Throw Like A Girl is a documentary about women and girls and their love of the game of baseball. Sadly, even today - in the United States of America - these ballplayers face discrimation often resulting in hazing and law suits, just because of their gender.
On August 22, 2010 the USA women’s baseball team won the bronze medal at the 4th International Women’s Baseball World Cup - - and no one knows. My small self-funded independent film crew was the only US media in attendance. Wow, right?
In America, the home of baseball, girls and women still have to struggle everyday in order to just be able to play our National pastime. I am personally bothered that this inequality still exists. So, I am doing what I do when I need to understand something, I’m making a documentary film to explore and understand why - over 60 years after we had a women’s professional baseball league (AAGPBL “A League Of Their Own”), it is still so difficult for women’s baseball to be accepted.
I went to The "Official" Red Sox Fantasy Camp with my Dad to play baseball in 2005. I was the only woman, out of 95 campers - and I had a miserable time. Fortunately, my Dad and I found another Red Sox Fantasy Camp, run by Sports Adventures that we went to in 2007. I was not alone! There were 7 other women playing ball as well. I got hurt, but had a great time! When I came back with a few injuries (broken rib, torn rotator cuff, cleated ankle) from being run over by a base runner while playing 1st. When people would ask me how I got hurt; I’d start to tell them that I was in Florida at Fantasy Camp playing baseball, and they would interrupt me and say, “You mean softball, right?” You’d think they’d think I’d know what sport I was playing, right? But it occurred to me if my own friends couldn’t comprehend that women can and do play baseball, then there has to be a large misunderstanding about women, baseball and softball.
My intention for this film is to start a national - perhaps international - conversation about women and baseball and why we are systematically excluded from our own "National Pastime." This is not a male bashing, fem-nazi type of film for those of you who might be concerned. After all women make up 52% of the USA population, I think if we really wanted to change something, we would, right? I only have the questions and none of the answers at this point. The answers will come from the interviews we conduct, people we meet along the way.
So far, we traveled to Venezuela for the IV Mundial de Beisbol Femenino, were we collected interviews from players, coaches and managers from The Netherlands, Puerto Rico, Japan, South Korea, Cuba, Chinese Taipei, Venezuela, Canada and the USA. And to Memphis TN for the National Youth Baseball Championship; where for the first time, two all-girls baseball teams were invited and who played against each other in exhibition games.
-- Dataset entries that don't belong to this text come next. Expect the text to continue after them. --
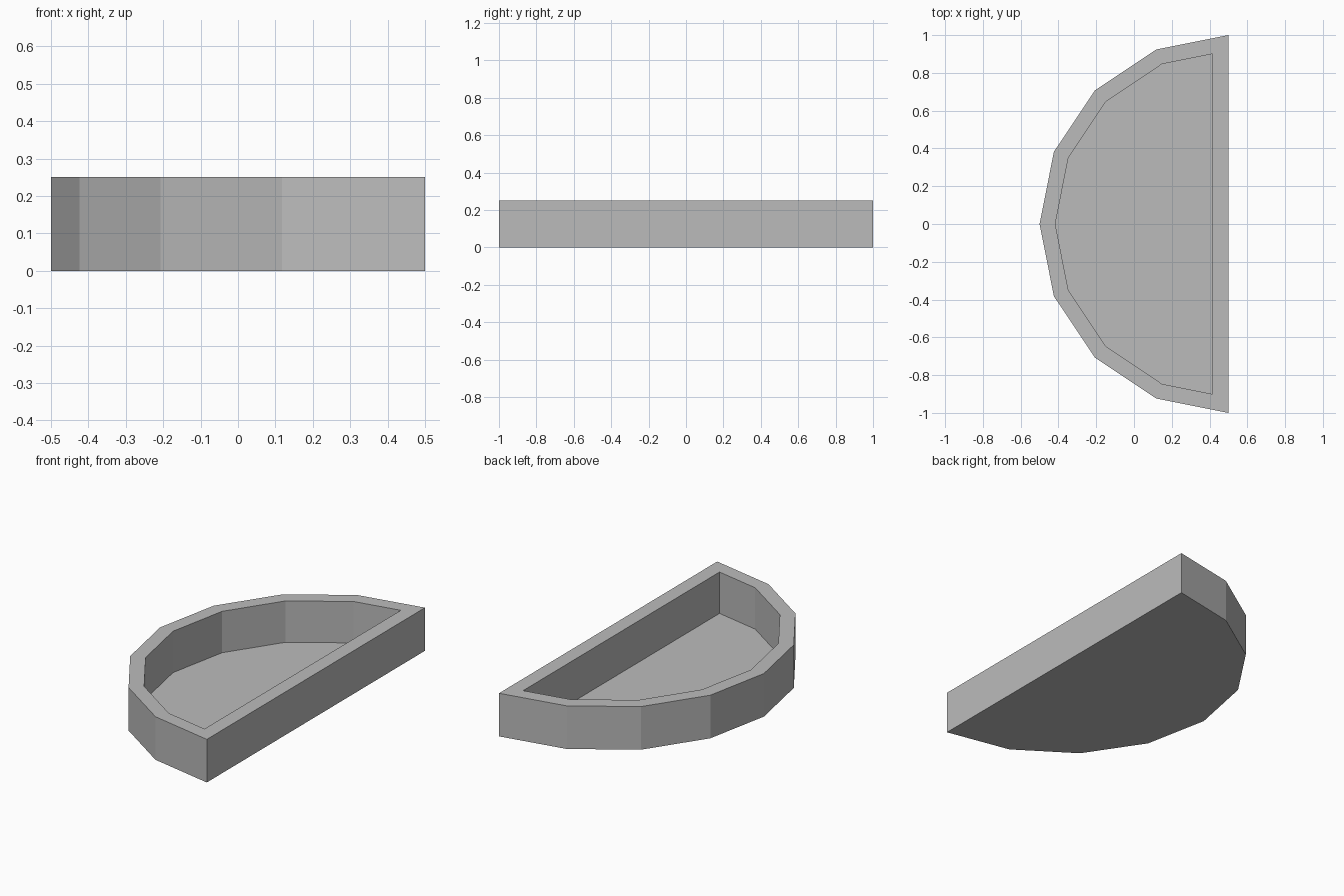
import bpy
import bmesh
from math import sin, cos, pi

HEIGHT, FLOOR, WALL = 0.25, 0.01, 0.085
CENTRE_X, RADIUS, SEGMENTS = 0.5, 1.0, 8
INNER_RADIUS = RADIUS - 0.083

cube = bpy.data.objects.get("Cube")
if cube:
    bpy.data.objects.remove(cube, do_unlink=True)

grey = bpy.data.materials.new("plain grey")
grey.use_nodes = True
colour = (0.5, 0.5, 0.5, 1)
grey.diffuse_color = colour
grey.node_tree.nodes["Principled BSDF"].inputs["Base Color"].default_value = colour


def half_disc(radius):
    """Faceted arc bulging towards -x, from +y round to -y."""
    angles = [pi / 2 + pi * i / SEGMENTS for i in range(SEGMENTS + 1)]
    return [[CENTRE_X + radius * cos(a), radius * sin(a)] for a in angles]


def cut_ends(points, x):
    """Slide both end points along their edges to a straight wall at x."""
    for end, near in ((0, 1), (-1, -2)):
        (x0, y0), (x1, y1) = points[end], points[near]
        t = (x - x0) / (x1 - x0)
        points[end] = [x, y0 + t * (y1 - y0)]
    return points


outer = half_disc(RADIUS)
inner = cut_ends(half_disc(INNER_RADIUS), CENTRE_X - WALL)

# Half-round tray: base, outer wall, rim, inner wall and floor
bm = bmesh.new()
rings = [[bm.verts.new((x, y, z)) for x, y in outline]
         for outline, z in ((outer, 0), (outer, HEIGHT), (inner, HEIGHT), (inner, FLOOR))]
for low, high in zip(rings, rings[1:]):
    for i in range(len(low)):
        j = (i + 1) % len(low)
        bm.faces.new((low[i], low[j], high[j], high[i]))
bm.faces.new(rings[0])
bm.faces.new(rings[-1])
bmesh.ops.recalc_face_normals(bm, faces=bm.faces)

mesh = bpy.data.meshes.new("half_round_tray")
bm.to_mesh(mesh)
bm.free()
mesh.materials.append(grey)
tray = bpy.data.objects.new("half_round_tray", mesh)
bpy.context.collection.objects.link(tray)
Some of these 13 and under ballplayers and their parents tell such heartbreaking stories of the discrimination they still face in 2010 in America and the rejection and alienation they feel just because they want to play a game.
Happily, there are a growing number of teams, schools and communities that support and include women and girls in baseball. Of course I would prefer that anyone from anywhere who wants to play ball is accepted and encouraged to do so, but we aren’t there- yet. The next Women’s Baseball World Cup is in August in Canada in 2012 and we will have the film completed well in advance of that event, so that it can be used as a tool to create awareness for the World Cup and women’s baseball in general.
We are on kickstarter to find additional funds to continue shooting and for post-production. In order to be as comprehensive as we want this film to be, we need to do quite a bit of traveling. In fact, the majority of the funds raised here will go to travel so that we can gather all the interviews we need. If we are over funded, then we will be able to go straight into post-production; editing, color correction, sound mixing, licensing and/or writing and recording music are all essential to create the quality and effective film we envision.
My crew and I have been invited to a women's baseball tournament in Hong Kong in January and to the Cooperstown Hall of Fame and Museum to film a curated tour of the Women in Baseball exhibit made semi-famous by "A League of Their Own." This exhibit is one of the most visited ones at Cooperstown and includes far more artifacts that just those from the AAGPBL. In fact, Chelsea Baker's and Eri Yoshida's jerseys have been added just this year. For those unfamiliar, Chelsea and Eri are both knuckleball pitchers. Chelsea has thrown 2 perfect games this year against boys teams in Little League; and Eri signed a 2010 contract with the Chico Outlaws becoming the first female professional baseball player ever to play professionally in two countries - US and Japan.
It is my hope that, with your support, this film will be able to remove some of the road blocks that are set up in the way of these determined, talented and incredible athletes. After all if you tell a girl she can’t play baseball, what else is she going to think she can’t do?
PS If you prefer, Donations can also be send by check or money order to:
c/o Cami J Kidder
Los Angeles, CA 90035
There is an established procedure for including these contributions in our kickstarter total, if you do not have or do not wish to create an Amazon payments account.